ACTIVITY:
The line containing "0, 0.418, 0);" marks where to begin. Write out that line and every line after it exactly, through the last line below.

INFORMATION GIVEN:
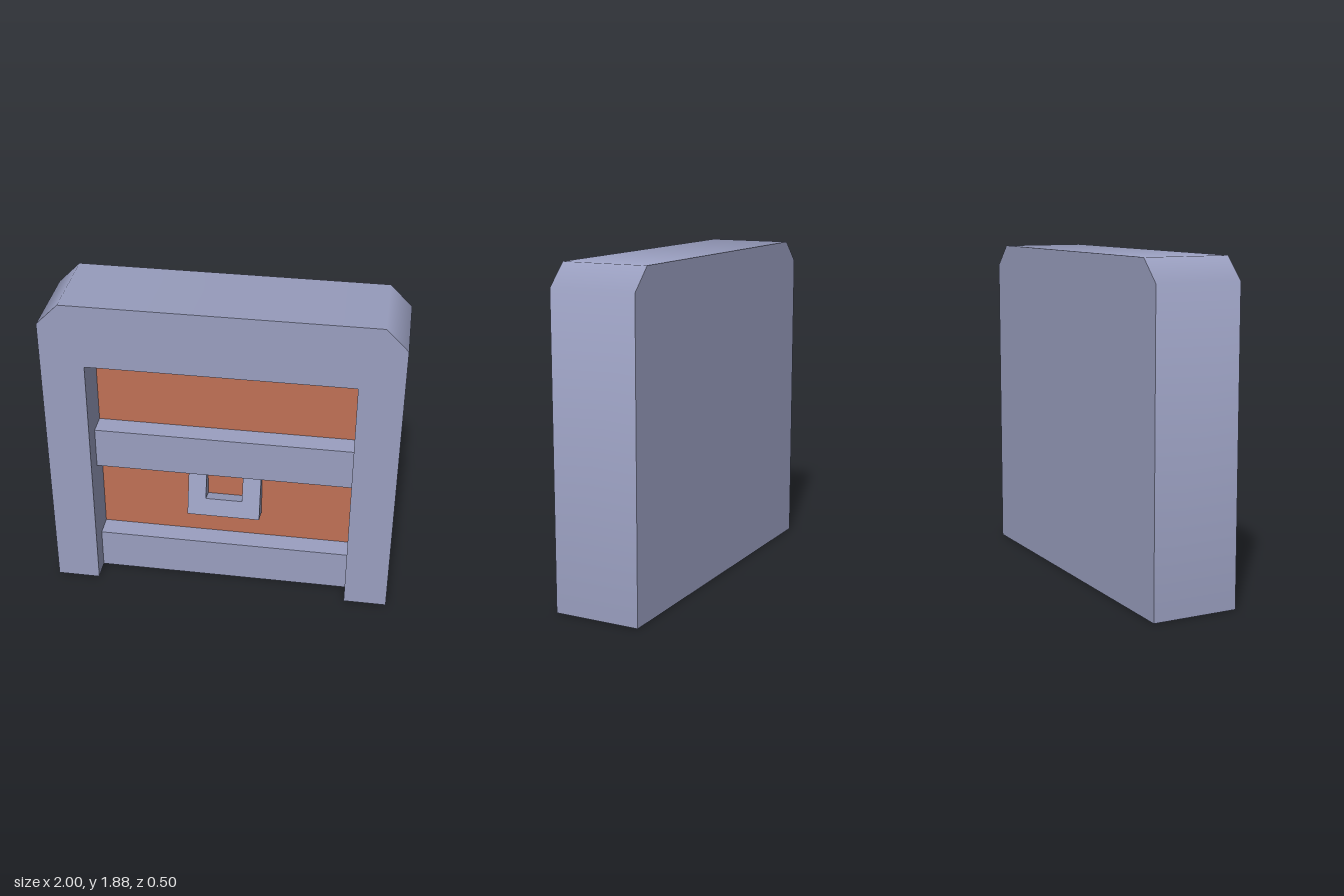
import * as THREE from 'three';

const stone = new THREE.MeshStandardMaterial({ color: 0x9a9fc0 });
stone.name = 'greyBlue';
const panel = new THREE.MeshStandardMaterial({ color: 0xc07055 });
panel.name = 'terracotta';

function extrude(points, depth) {
  const shape = new THREE.Shape(points.map(([x, y]) => new THREE.Vector2(x, y)));
  return new THREE.ExtrudeGeometry(shape, { depth, bevelEnabled: false });
}

function part(name, geometry, material, x = 0, y = 0, z = 0) {
  const mesh = new THREE.Mesh(geometry, material);
  mesh.name = name;
  mesh.position.set(x, y, z);
  return mesh;
}

export function createModel() {
  const model = new THREE.Group();
  model.name = 'panelledArch';

  // Outer frame: chamfered top corners, opening down to the floor
  const frame = extrude([
    [-1, 0], [-0.75, 0], [-0.75, 1.5], [0.75, 1.5], [0.75, 0], [1, 0],
    [1, 1.75], [0.875, 1.875], [-0.875, 1.875], [-1, 1.75],
  ], 0.5);
  // Smooth shading around the chamfered rim
  const pos = frame.attributes.position, nor = frame.attributes.normal;
  for (let i = 0; i < pos.count; i++) {
    if (Math.abs(nor.getZ(i)) > 0.5 || pos.getY(i) < 1.7) continue;
    const angle = (pos.getY(i) > 1.8 ? 3 : 1) * Math.PI / 8;
    nor.setXYZ(i, Math.sign(pos.getX(i)) * Math.cos(angle), Math.sin(angle), 0);
  }
  model.add(part('frame', frame, stone, 0, 0, -0.25));

  // Board filling the rear half of the opening, coloured on its front face
  model.add(part('backBoard', new THREE.BoxGeometry(1.5, 1.5, 0.25),
    [stone, stone, stone, stone, panel, stone], 0, 0.75, -0.125));

  // Cross bars
  for (const [name, y] of [['lowerBar', 0.125], ['middleBar', 0.875]]) {
    model.add(part(name, new THREE.BoxGeometry(1.5, 0.25, 0.125), stone, 0, y, 0.0625));
  }

  // U-shaped handle, its lower end swung outwards
  const handle = part('handle', extrude([
    [-0.215, 0], [0.215, 0], [0.215, 0.37], [0.108, 0.37],
    [0.108, 0.108], [-0.108, 0.108], [-0.108, 0.37], [-0.215, 0.37],
  ], 0.125), stone, 0, 0.418, 0);
  handle.rotation.x = -0.26;
  model.add(handle);

  return model;
}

THE ANSWER:
  ], 0.125), stone, 0, 0.418, 0);
  handle.rotation.x = -0.26;
  model.add(handle);

  return model;
}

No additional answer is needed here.